Two studies published in the journals Schizophrenia Research and Acta Psychiatrica Scandinavica attribute this association to Toxoplasma gondii – a parasite found in the intestines of cats. Humans can become infected with the parasite by accidentally swallowing it after coming into contact with the animal’s feces.
T. gondii is the cause of a disease known as toxoplasmosis. According to the Centers for Disease Control and Prevention (CDC), more than 60 million people in the US are infected with the parasite, though the majority of people are not aware of it.
People with a healthy immune system often stave off T. gondii infection, so it does not present any symptoms. However, pregnant women and people with weakened immune systems are more susceptible to infection and may experience flu-like symptoms – such as muscle aches and pains and swollen lymph nodes – as a result, while more severe infection may cause blindness and even death.
Previous studies have also linked T. gondii infection to greater risk of mental disorders. In November 2014, for example, Medical News Today reported on a study claiming the parasite is responsible for around a fifth of schizophrenia cases. Now, new research provides further evidence of this association.
T. gondii infection ‘may double schizophrenia risk’
For one study, Dr. Robert H. Yolken, of the Stanley Laboratory of Developmental Neurovirology at Johns Hopkins University School of Medicine in Baltimore, MD, and colleagues assessed the results of two previous studies.
These studies had identified a link between cat ownership in childhood and development of later-life schizophrenia and other mental disorders, comparing them with the results of a 1982 National Alliance for the Mentally Ill (NAMI) questionnaire.
The NAMI questionnaire – conducted around a decade before any data was published on cat ownership and mental illness – revealed that around 50% of individuals who had a cat as a family pet during childhood were diagnosed with schizophrenia or other mental illnesses later in life, compared with 42% who did not have a cat during childhood.
The questionnaire, the researchers say, produced similar results to those of the two previous studies, suggesting that “cat ownership in childhood is significantly more common in families in which the child later becomes seriously mentally ill.”

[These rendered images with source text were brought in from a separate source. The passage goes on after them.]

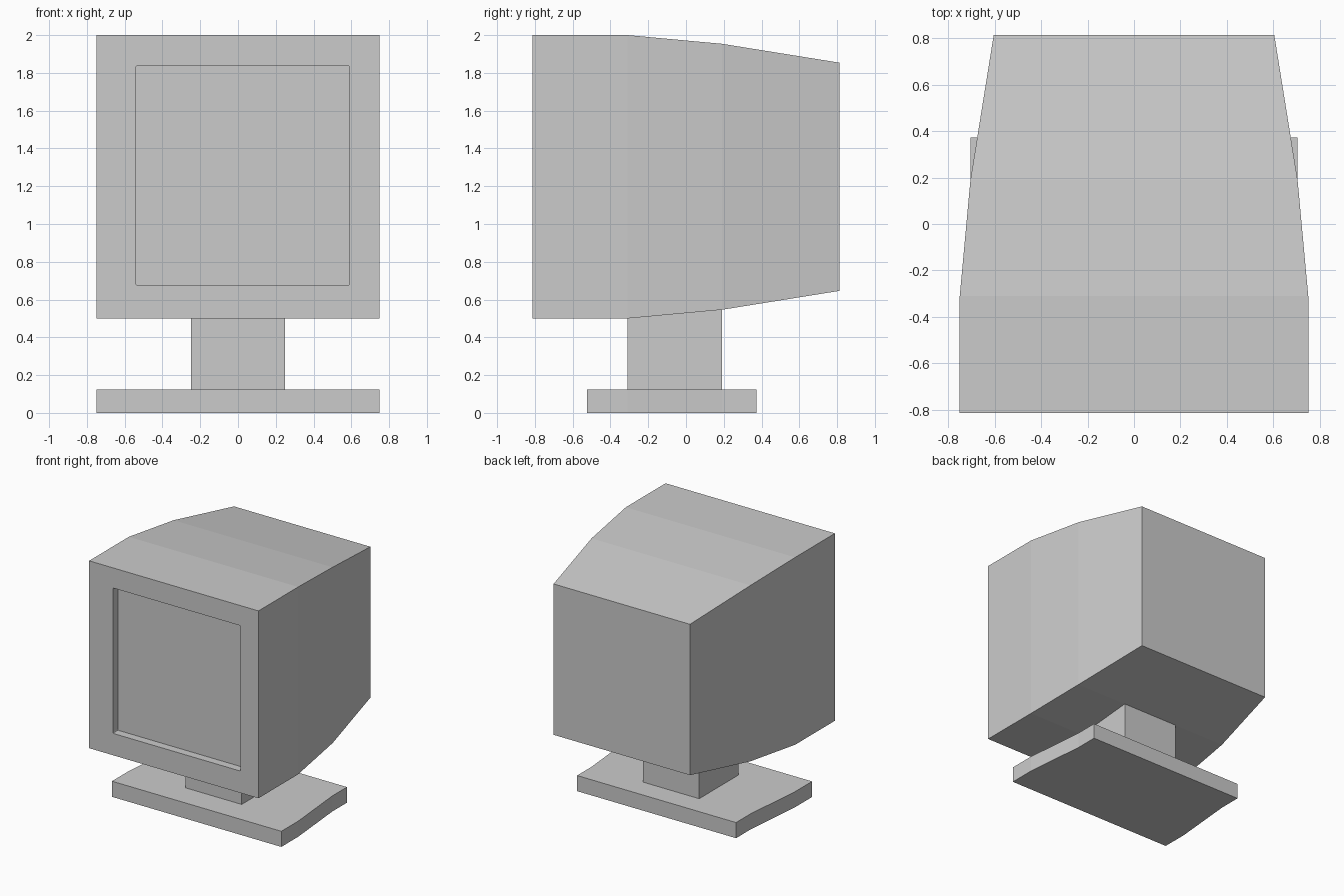
import bpy
import bmesh

if "Cube" in bpy.data.objects:
    bpy.data.objects.remove(bpy.data.objects["Cube"])


def loft(name, sections):
    """Closed solid through rectangular sections (y, half_width, z_low, z_high)."""
    bm = bmesh.new()
    rings = [[bm.verts.new(p) for p in ((-w, y, lo), (w, y, lo), (w, y, hi), (-w, y, hi))]
             for y, w, lo, hi in sections]
    for a, b in zip(rings, rings[1:]):
        for i in range(4):
            j = (i + 1) % 4
            bm.faces.new((a[i], a[j], b[j], b[i]))
    bm.faces.new(rings[0])
    bm.faces.new(rings[-1])
    bmesh.ops.recalc_face_normals(bm, faces=bm.faces)
    mesh = bpy.data.meshes.new(name)
    bm.to_mesh(mesh)
    bm.free()
    obj = bpy.data.objects.new(name, mesh)
    bpy.context.collection.objects.link(obj)
    return obj


# Casing: square sections narrowing towards the back
MID = 1.25
casing = loft("casing", [(y, r, MID - r, MID + r) for y, r in
                         ((-0.8125, 0.75), (-0.31, 0.75), (0.19, 0.704), (0.8125, 0.604))])

# Screen recess cutter with slightly rounded corners
bm = bmesh.new()
bmesh.ops.create_cube(bm, size=1)
bmesh.ops.scale(bm, vec=(1.13, 0.13, 1.164), verts=bm.verts)
bmesh.ops.translate(bm, vec=(0.025, -0.8125, 1.257), verts=bm.verts)
depth_edges = [e for e in bm.edges if abs(e.verts[0].co.y - e.verts[1].co.y) > 0.1]
bmesh.ops.bevel(bm, geom=depth_edges, offset=0.008, segments=2, profile=0.5, affect='EDGES')
mesh = bpy.data.meshes.new("screen_cutter")
bm.to_mesh(mesh)
bm.free()
cutter = bpy.data.objects.new("screen_cutter", mesh)
bpy.context.collection.objects.link(cutter)
cutter.hide_render = True
cutter.display_type = 'WIRE'

cut = casing.modifiers.new("screen_recess", 'BOOLEAN')
cut.operation = 'DIFFERENCE'
cut.solver = 'EXACT'
cut.object = cutter

# Apply the cut and drop the helper
bpy.context.view_layer.objects.active = casing
casing.select_set(True)
bpy.ops.object.modifier_apply(modifier=cut.name)
bpy.data.objects.remove(cutter)

# Neck: its top follows the underside of the casing
loft("neck", [(-0.31, 0.25, 0.125, 0.5), (0.19, 0.25, 0.125, 0.546)])

# Base: slab stepping in slightly towards the back
loft("base", [(y, w, 0, 0.125) for y, w in
              ((-0.523, 0.75), (-0.31, 0.75), (0.19, 0.704), (0.372, 0.704))])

“If true,” the authors add, “an explanatory mechanism may be T. gondii. We urge our colleagues to try and replicate these findings to clarify whether childhood cat ownership is truly a risk factor for later schizophrenia.”
In another study, A. L. Sutterland, of the Academic Medical Centre in Amsterdam, the Netherlands, and colleagues conducted a meta-analysis of more than 50 studies that established a link between T. gondii and increased risk of schizophrenia.
They found that people infected with T. gondii are at more than double the risk of developing schizophrenia than those not infected with the parasite.
The team also identified a link between T. gondii infection and greater risk of bipolar disorder, obsessive-compulsive disorder (OCD) and addiction.
“These findings suggest that T. gondii infection is associated with several psychiatric disorders and that in schizophrenia, reactivation of latent T. gondii infection may occur,” note the authors.
The CDC recommend changing a cat’s litter box every day to reduce the risk of T. gondii infection, noting that the parasite does not become infectious until 1-5 days after it has been shed in the animal’s feces.
They also recommend feeding cats only canned or dried commercial foods or well-cooked meats; feeding them raw or undercooked meats can increase the presence of T. gondii in a cat’s feces.
It is important to note that cat feces are not the only source of T. gondii infection. Humans can contract the parasite through consuming undercooked or contaminated meats and by drinking contaminated water.